My husband can't recall my full name or our children's birthdays: Why can't men remember the basic details of family life

On our daughter’s last birthday, my husband wrote in her card: ‘How old are you’ He said it was a joke, but I know better. He was not entirely sure if she was 11 or 12.

He emailed me recently from work asking me to ‘confirm the full names and dates of birth of the family’ so he could book flights. /02/29/article-2108356-03369B940000044D-324_468x465.jpg” width=”468″ height=”465″ alt=”How old are you Many men struggle to remember key details like their children's birthdays (posed by models)” class=”blkBorder” />

How old are you Many men struggle to remember key details like their children's birthdays (posed by models)

‘Is that a new bag’ he asks our daughter, three weeks after Christmas, thinking he is scoring points by being observant, but failing to observe that the bag is the one ‘we’ gave her for Christmas. I made a point of showing it to him after buying it, but the details didn’t sink in.

To him, and many men, this is trivial domestic stuff and there is no room for it in their busy male brains. ‘I’ve got lots on at work,’ is always his defence.

The irony is I know the names of his staff, their partners and children. I know when he has meetings and where, as well as the things I need to know for my own work — and, of course, everything to do with our family.

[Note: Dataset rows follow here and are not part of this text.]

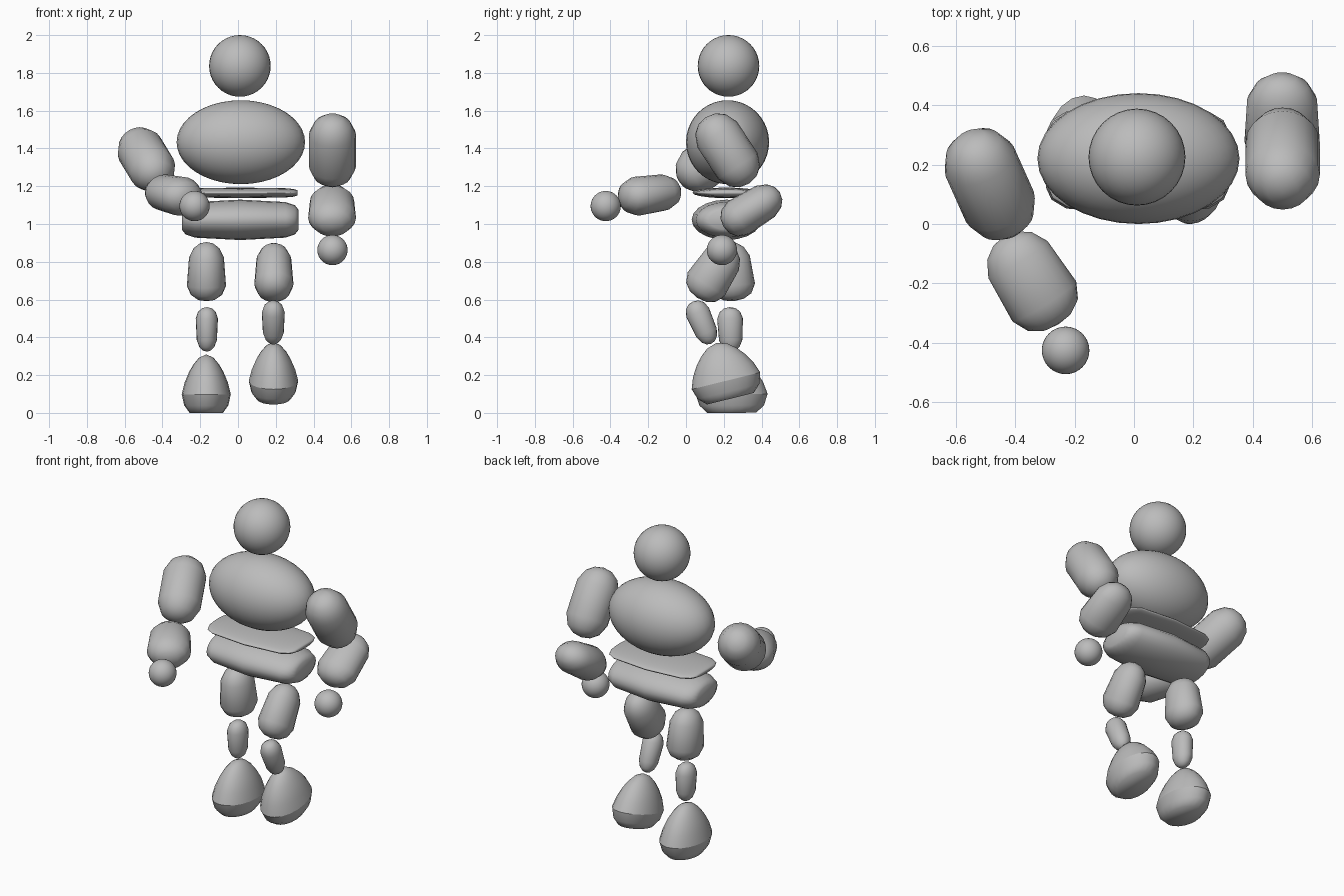
import bpy, bmesh, math
from mathutils import Vector

cube = bpy.data.objects.get("Cube")
if cube:
    bpy.data.objects.remove(cube, do_unlink=True)

grey = bpy.data.materials.new("plain_grey")
grey.use_nodes = True
COLOUR = (0.5, 0.5, 0.5, 1)
grey.diffuse_color = COLOUR
grey.node_tree.nodes["Principled BSDF"].inputs["Base Color"].default_value = COLOUR


def finish(obj, angle):
    obj.data.materials.append(grey)
    bpy.ops.object.select_all(action="DESELECT")
    obj.select_set(True)
    bpy.context.view_layer.objects.active = obj
    bpy.ops.object.shade_smooth_by_angle(angle=math.radians(angle))


def ball(name, centre, radii):
    bpy.ops.mesh.primitive_uv_sphere_add(segments=32, ring_count=20, location=centre)
    obj = bpy.context.object
    obj.name = name
    obj.scale = radii
    finish(obj, 40)


def lathe(name, profile, centre, axis, size, taper=0, segments=20, angle=55):
    """Spin (height, radius) pairs round the axis; taper widens the far end."""
    bm = bmesh.new()
    rings = []
    for h, r in profile:
        r *= 1 + taper * h
        count = segments if r > 0 else 1
        rings.append([bm.verts.new((r * math.cos(math.tau * i / segments),
                                    r * math.sin(math.tau * i / segments), h))
                      for i in range(count)])
    for a, b in zip(rings, rings[1:]):
        for i in range(segments):
            j = (i + 1) % segments
            quad = [a[i % len(a)], a[j % len(a)], b[j % len(b)], b[i % len(b)]]
            bm.faces.new(list(dict.fromkeys(quad)))
    for ring in (rings[0], rings[-1]):
        if len(ring) > 1:
            bm.faces.new(ring)
    bmesh.ops.recalc_face_normals(bm, faces=bm.faces)
    mesh = bpy.data.meshes.new(name)
    bm.to_mesh(mesh)
    bm.free()
    obj = bpy.data.objects.new(name, mesh)
    bpy.context.collection.objects.link(obj)
    obj.location = centre
    obj.rotation_euler = Vector(axis).to_track_quat("Z", "Y").to_euler()
    obj.scale = size
    finish(obj, angle)


# Blunt capsule for the limbs, barrel for the waist, cut egg for the feet
END = [(0.48, 1), (0.79, 0.77), (0.95, 0.42), (1, 0)]
CAPSULE = [(-h, r) for h, r in reversed(END)] + END
BARREL = [(-1, 0.5), (-0.94, 0.72), (-0.78, 0.88), (0, 1),
          (0.78, 0.88), (0.94, 0.72), (1, 0.5)]
EGG = [(0, 0.68), (0.13, 0.9), (0.32, 1), (0.52, 0.88),
       (0.7, 0.7), (0.83, 0.52), (0.94, 0.3), (1, 0)]

# Head and torso
ball("head", (0.01, 0.225, 1.837), (0.163,) * 3)
ball("chest", (0.015, 0.22, 1.433), (0.34, 0.22, 0.222))
lathe("waist_plate", BARREL, (0.012, 0.215, 1.165), (1, 0, 0), (0.18, 0.028, 0.303))
lathe("hips", BARREL, (0.012, 0.215, 1.022), (1, 0, 0), (0.185, 0.107, 0.308))

# Left arm hangs down, right arm reaches forward
lathe("left_upper_arm", CAPSULE, (0.5, 0.22, 1.39), (0, 0.55, -0.84), (0.125, 0.125, 0.21))
lathe("left_forearm", CAPSULE, (0.498, 0.348, 1.076), (0, -0.85, -0.52),
      (0.122, 0.1, 0.175), 0.08)
ball("left_hand", (0.5, 0.19, 0.862), (0.08,) * 3)
lathe("right_upper_arm", CAPSULE, (-0.485, 0.134, 1.34), (0.34, -0.76, -0.56),
      (0.125, 0.125, 0.21))
lathe("right_forearm", CAPSULE, (-0.346, -0.19, 1.157), (0.53, -0.84, -0.12),
      (0.122, 0.1, 0.175), 0.08)
ball("right_hand", (-0.23, -0.425, 1.095), (0.08,) * 3)

# Legs: the left one is lifted with its knee forward
lathe("left_thigh", CAPSULE, (0.19, 0.15, 0.747), (0, -0.55, -0.83), (0.098, 0.11, 0.165), 0.12)
lathe("left_shin", CAPSULE, (0.187, 0.085, 0.478), (0, 0.4, -0.92), (0.058, 0.062, 0.122), -0.1)
lathe("left_foot", EGG, (0.188, 0.235, 0.075), (0, -0.24, 0.97), (0.131, 0.187, 0.305))
lathe("right_thigh", CAPSULE, (-0.167, 0.24, 0.748), (0, 0.1, -1), (0.098, 0.112, 0.157), 0.12)
lathe("right_shin", CAPSULE, (-0.165, 0.235, 0.442), (0, 0.03, -1), (0.056, 0.065, 0.118), -0.1)
lathe("right_foot", EGG, (-0.168, 0.243, 0), (0, -0.01, 1), (0.13, 0.19, 0.31))
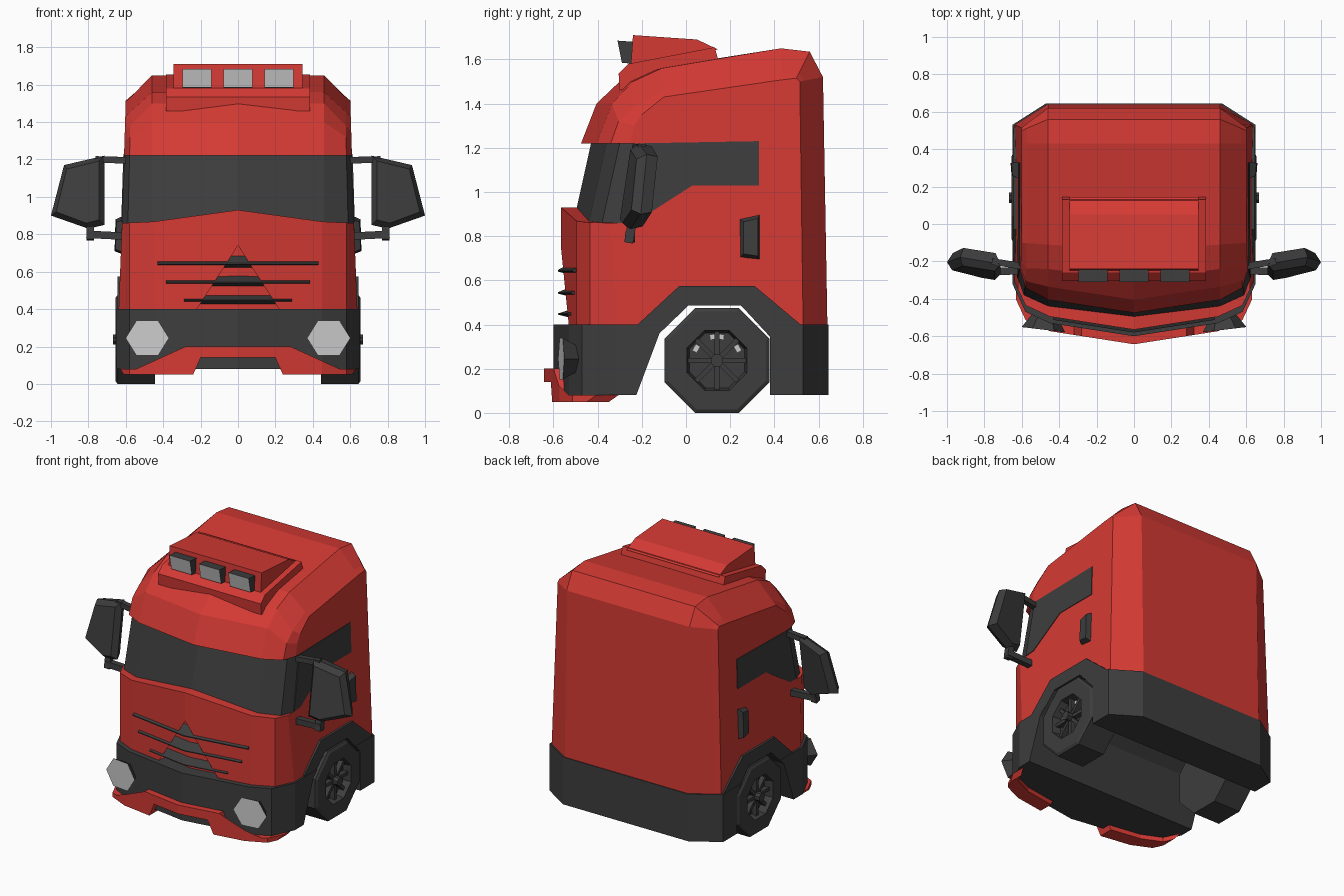
import bpy, bmesh, math
from mathutils import Vector, Matrix

if "Cube" in bpy.data.objects:
    bpy.data.objects.remove(bpy.data.objects["Cube"])


def material(name, col):
    m = bpy.data.materials.new(name)
    m.diffuse_color = (*col, 1)
    m.use_nodes = True
    m.node_tree.nodes["Principled BSDF"].inputs["Base Color"].default_value = m.diffuse_color
    return m


RED = material("red paint", (0.66, 0.042, 0.034))
DARK = material("dark grey", (0.047, 0.047, 0.047))
LIGHT = material("light grey", (0.60, 0.60, 0.60))


def finish(name, bm, mats, mirror=False):
    if mirror:
        d = bmesh.ops.duplicate(bm, geom=bm.verts[:] + bm.edges[:] + bm.faces[:])
        for v in d["geom"]:
            if isinstance(v, bmesh.types.BMVert):
                v.co.x *= -1
    bmesh.ops.recalc_face_normals(bm, faces=bm.faces[:])
    me = bpy.data.meshes.new(name)
    bm.to_mesh(me)
    bm.free()
    for m in mats:
        me.materials.append(m)
    ob = bpy.data.objects.new(name, me)
    bpy.context.collection.objects.link(ob)
    return ob


def extrude(bm, a, b):
    """Closed prism between two matching loops of points."""
    va, vb = [bm.verts.new(p) for p in a], [bm.verts.new(p) for p in b]
    n = len(va)
    faces = [bm.faces.new(va), bm.faces.new(vb)]
    for i in range(n):
        bm.faces.new((va[i], va[(i + 1) % n], vb[(i + 1) % n], vb[i]))
    return faces


def prism_x(name, yz, x0, x1, mat, mirror=False, xfun=lambda z: 0):
    bm = bmesh.new()
    extrude(bm, [(x0 + xfun(z), y, z) for y, z in yz], [(x1 + xfun(z), y, z) for y, z in yz])
    return finish(name, bm, [mat], mirror)


def both(half):
    """Mirror a half outline, running from x=0 to x=0."""
    return half + [(-x, z) for x, z in reversed(half) if x > 0]


BEND = [(0, 0), (.45, .07), (.58, .13), (.65, .28)]


def bend(x):
    x = abs(x)
    for (a, ya), (b, yb) in zip(BEND, BEND[1:]):
        if x <= b:
            return ya + (yb - ya) * (x - a) / (b - a)
    return .28


def bent(name, xz, y, depth, mat, apex=None):
    """Front plate from an x-z outline, wrapped round the curved nose."""
    bm = bmesh.new()
    front = [(x, 0, z if apex is None else apex + (z - apex) * .1) for x, z in xz]
    extrude(bm, front, [(x, depth, z) for x, z in xz])
    bmesh.ops.triangulate(bm, faces=bm.faces[:])
    for c in (-.58, -.45, 0, .45, .58):
        bmesh.ops.bisect_plane(bm, geom=bm.verts[:] + bm.edges[:] + bm.faces[:],
                               plane_co=(c, 0, 0), plane_no=(1, 0, 0))
    for v in bm.verts:
        v.co.y += y + bend(v.co.x)
    return finish(name, bm, [mat])


def box(bm, mat4, size):
    bmesh.ops.create_cube(bm, size=1, matrix=mat4 @ Matrix.Diagonal((*size, 1)))


def beam(bm, a, b, w):
    a, b = Vector(a), Vector(b)
    rot = (b - a).to_track_quat('Z', 'Y').to_matrix().to_4x4()
    box(bm, Matrix.Translation((a + b) / 2) @ rot, (w, w, (b - a).length))


def cut(ob, yz):
    c = prism_x("cutter", yz, -.9, .9, DARK)
    c.hide_render = True
    m = ob.modifiers.new("cut", 'BOOLEAN')
    m.operation, m.solver, m.object = 'DIFFERENCE', 'EXACT', c
    bpy.context.view_layer.objects.active = ob
    bpy.ops.object.modifier_apply(modifier="cut")
    bpy.data.objects.remove(c)


def side(z):
    return .635 - .035 * (z - .4) / 1.12


# Cab shell: profiles at the centre, roof edge, corner and side, lofted across
mid = [(-.51, .4), (-.51, .86), (-.43, 1.22), (-.475, 1.22), (-.405, 1.4), (-.3, 1.5),
       (-.14, 1.56), (.43, 1.65), (.56, 1.635), (.62, 1.52), (.64, .4)]
out = [(-.29, .4), (-.29, .86), (-.21, 1.22), (-.25, 1.22), (-.235, 1.3), (-.2, 1.35),
       (-.1, 1.43), (.43, 1.507), (.5, 1.515), (.515, 1.5), (.53, .4)]
inset = [.07, .07, .07, .07, .07, .06, .03, 0, 0, 0, 0]
bulge = [.06, .06, .06, .06, .05, .03, 0, 0, 0, 0, 0]
c0 = [Vector((0, y, z)) for y, z in mid]
c1 = [Vector((.46, y + d, z)) for (y, z), d in zip(mid, inset)]
c3 = [Vector((side(z), y, z)) for y, z in out]
c2 = [a.lerp(b, .8) - Vector((0, d, 0)) for a, b, d in zip(c1, c3, bulge)]
flip = lambda c: [Vector((-p.x, p.y, p.z)) for p in c]
bm = bmesh.new()
cols = [[bm.verts.new(p) for p in c] for c in (flip(c3), flip(c2), flip(c1), c0, c1, c2, c3)]
n = len(mid)
for a, b in zip(cols, cols[1:]):
    for j in range(n):
        k = (j + 1) % n
        f = bm.faces.new((a[j], a[k], b[k], b[j]))
        f.material_index = 1 if j == 1 else 0       # windscreen strip
bm.faces.new(cols[0])
bm.faces.new(cols[-1])
cab = finish("cab_shell", bm, [RED, DARK])
cut(cab, [(-.15, .3), (-.15, .41), (-.02, .53), (.3, .53), (.44, .41), (.44, .3)])

# Dark lower body and wheel arch surround
plan = both([(0, -.6), (.45, -.53), (.58, -.47), (.65, -.32), (.65, .53), (.47, .645)])
bm = bmesh.new()
extrude(bm, [(x, y, .08) for x, y in plan], [(x, y, .4) for x, y in plan])
lower = finish("lower_body", bm, [DARK])
arch = prism_x("wheel_arch_surround", [(-.22, .399), (-.03, .575), (.31, .575), (.52, .399)],
               -.645, .645, DARK)
for ob in (lower, arch):
    cut(ob, [(-.22, 0), (-.225, .08), (-.12, .36), (.01, .485), (.25, .485), (.38, .345), (.38, 0)])

# Nose panel with grille opening, slats and bumper lip
bent("nose_panel", both([(0, .93), (.45, .868), (.62, .86), (.638, .4), (.22, .4),
                         (.43, .58), (.43, .74), (0, .74)]), -.565, .1, RED)
for i, (w, z0, z1) in enumerate([(.43, .62, .69), (.385, .52, .58), (.29, .425, .475)]):
    bent(f"grille_slat_{i + 1}", [(-w, z0), (w, z0), (w, z1), (-w, z1)], -.58, .08, DARK,
         apex=z0 + .022)
bent("bumper_lip", both([(0, .2), (.28, .2), (.32, .08), (.63, .08), (.61, .05),
                         (.24, .05), (.2, .14), (0, .14)]), -.643, .1, RED)

# Side windows and door handles
prism_x("side_windows", [(-.29, .865), (-.22, .87), (.03, 1.03), (.33, 1.03), (.33, 1.23),
                         (-.22, 1.22)], -.004, .004, DARK, True, side)
bm = bmesh.new()
extrude(bm, [(.61, .24, .70), (.61, .335, .69), (.61, .335, .9), (.61, .24, .88)],
        [(.655, .26, .72), (.66, .325, .71), (.655, .325, .88), (.65, .26, .865)])
finish("door_handles", bm, [DARK], True)

# Headlights: hexagonal housings with light lenses
bm = bmesh.new()
rot = Matrix.Translation((.485, -.565, .245)) @ Matrix.Rotation(.12, 4, 'Z')
ring = lambda r, y: [rot @ Vector((r * math.cos(i * math.pi / 3), y, .92 * r * math.sin(i * math.pi / 3)))
                     for i in range(6)]
lens = extrude(bm, ring(.117, 0), ring(.06, .09))
lens[0].material_index = 1
finish("headlights", bm, [DARK, LIGHT], True)

# Roof light bar: plinth, box and three lamps
prism_x("roof_plinth", [(-.3, 1.46), (-.305, 1.535), (-.26, 1.58), (.13, 1.655), (.148, 1.59)],
        -.385, .385, RED)
prism_x("roof_light_box", [(-.25, 1.57), (-.24, 1.71), (.05, 1.69), (.145, 1.645)], -.345, .345, RED)
bm = bmesh.new()
for x in (-.22, 0, .22):
    loop = [(-.31, 1.685), (-.24, 1.68), (-.24, 1.58), (-.29, 1.585)]
    extrude(bm, [(x - .077, y, z) for y, z in loop], [(x + .077, y, z) for y, z in loop])
bmesh.ops.recalc_face_normals(bm, faces=bm.faces[:])
for f in bm.faces:
    f.material_index = 1 if f.normal.y < -.8 else 0
finish("roof_lamps", bm, [DARK, LIGHT])

# Mirrors: tapered leaning heads on arms
head = [(.715, 1.22), (.93, 1.17), (1.0, .9), (.8, .83), (.715, .85)]
lean = lambda x, z, d: (x, -.215 + .2 * (x - .8) + .15 * (z - 1.03) + d, z)
bm = bmesh.new()
extrude(bm, [lean(.86 + (x - .86) * .8, 1.03 + (z - 1.03) * .85, -.05) for x, z in head],
        [lean(x, z, -.01) for x, z in head])
extrude(bm, [lean(x, z, -.01) for x, z in head],
        [lean(.84 + (x - .84) * .8, 1.03 + (z - 1.03) * .93, .045) for x, z in head])
finish("mirror_heads", bm, [DARK], True)
bm = bmesh.new()
beam(bm, (.57, -.23, 1.195), (.76, -.2, 1.2), .035)
beam(bm, (.61, -.25, .79), (.81, -.255, .8), .04)
beam(bm, (.79, -.26, .77), (.79, -.24, .88), .04)
finish("mirror_arms", bm, [DARK], True)

# Wheels: eight-sided tyre with recessed rim, spokes and hub
hub = Matrix.Translation((0, .14, .2375))
bm = bmesh.new()
prof = [(.05, .445), (.257, .445), (.257, .645), (.24, .655), (.147, .655), (.135, .60), (.03, .60), (.03, .668)]
rings = [[bm.verts.new(hub @ Vector((x, r * math.cos(math.pi * (k + .5) / 4), r * math.sin(math.pi * (k + .5) / 4))))
          for k in range(8)] for r, x in prof]
for a, b in zip(rings, rings[1:]):
    for k in range(8):
        bm.faces.new((a[k], a[(k + 1) % 8], b[(k + 1) % 8], b[k]))
bm.faces.new(rings[0])
bm.faces.new(rings[-1])
for k in range(8):
    t = Matrix.Rotation(k * math.pi / 4, 4, 'X')
    box(bm, hub @ t @ Matrix.Translation((.615, 0, .08)), (.035, .022, .11))
finish("wheels", bm, [DARK], True)
bm = bmesh.new()
for a in (-60, -8, 8, 60):
    t = Matrix.Rotation(math.radians(a), 4, 'X')
    box(bm, hub @ t @ Matrix.Translation((.602, 0, .108)), (.006, .03, .02))
finish("rim_highlight_plates", bm, [LIGHT], True)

My father was the same as my husband. I was nearly arrested for fare dodging when I was 13, travelling as a half, and the suspicious guard asked him my age. Dad had no idea and nearly landed me in court by having a stab at: ‘15’

That was in the Seventies. So-called New Men were unheard of. Dads didn’t have much to do with children. My husband does at least do what he calls ‘babysitting’. When I do this, it’s just called ‘being at home with our children’.

But this is the 21st century. How can women get their other halves to at least absorb some of the details of family life, even if the lion’s share of the work still falls to them

‘I have to tell my husband something at least 50 times for it to sink in,’ says my friend. She was bemoaning that, though her husband makes the children’s packed lunches before he goes to work, he rarely manages to put in things they actually like.

‘I tell him nearly every day that Bella doesn’t like tomatoes, Max only eats white bread and neither is allowed to have anything containing nuts. But he still makes brown bread peanut butter sandwiches with tomatoes 90 per cent of the time and I’m supposed to be glad he shows willing.’

At the risk of sounding too down on men, I concede they’re not alone in failing to take in domestic detail.

A mother I know who has two children two years apart in age, but whose birthdays fall in the same month, recently sent off their passports for renewal. It was only as she filled in the form that she realised she had muddled up their birthdays and so had been celebrating them on the wrong day for their entire young lives!

Lizzie Enfield’s book, Uncoupled, is out now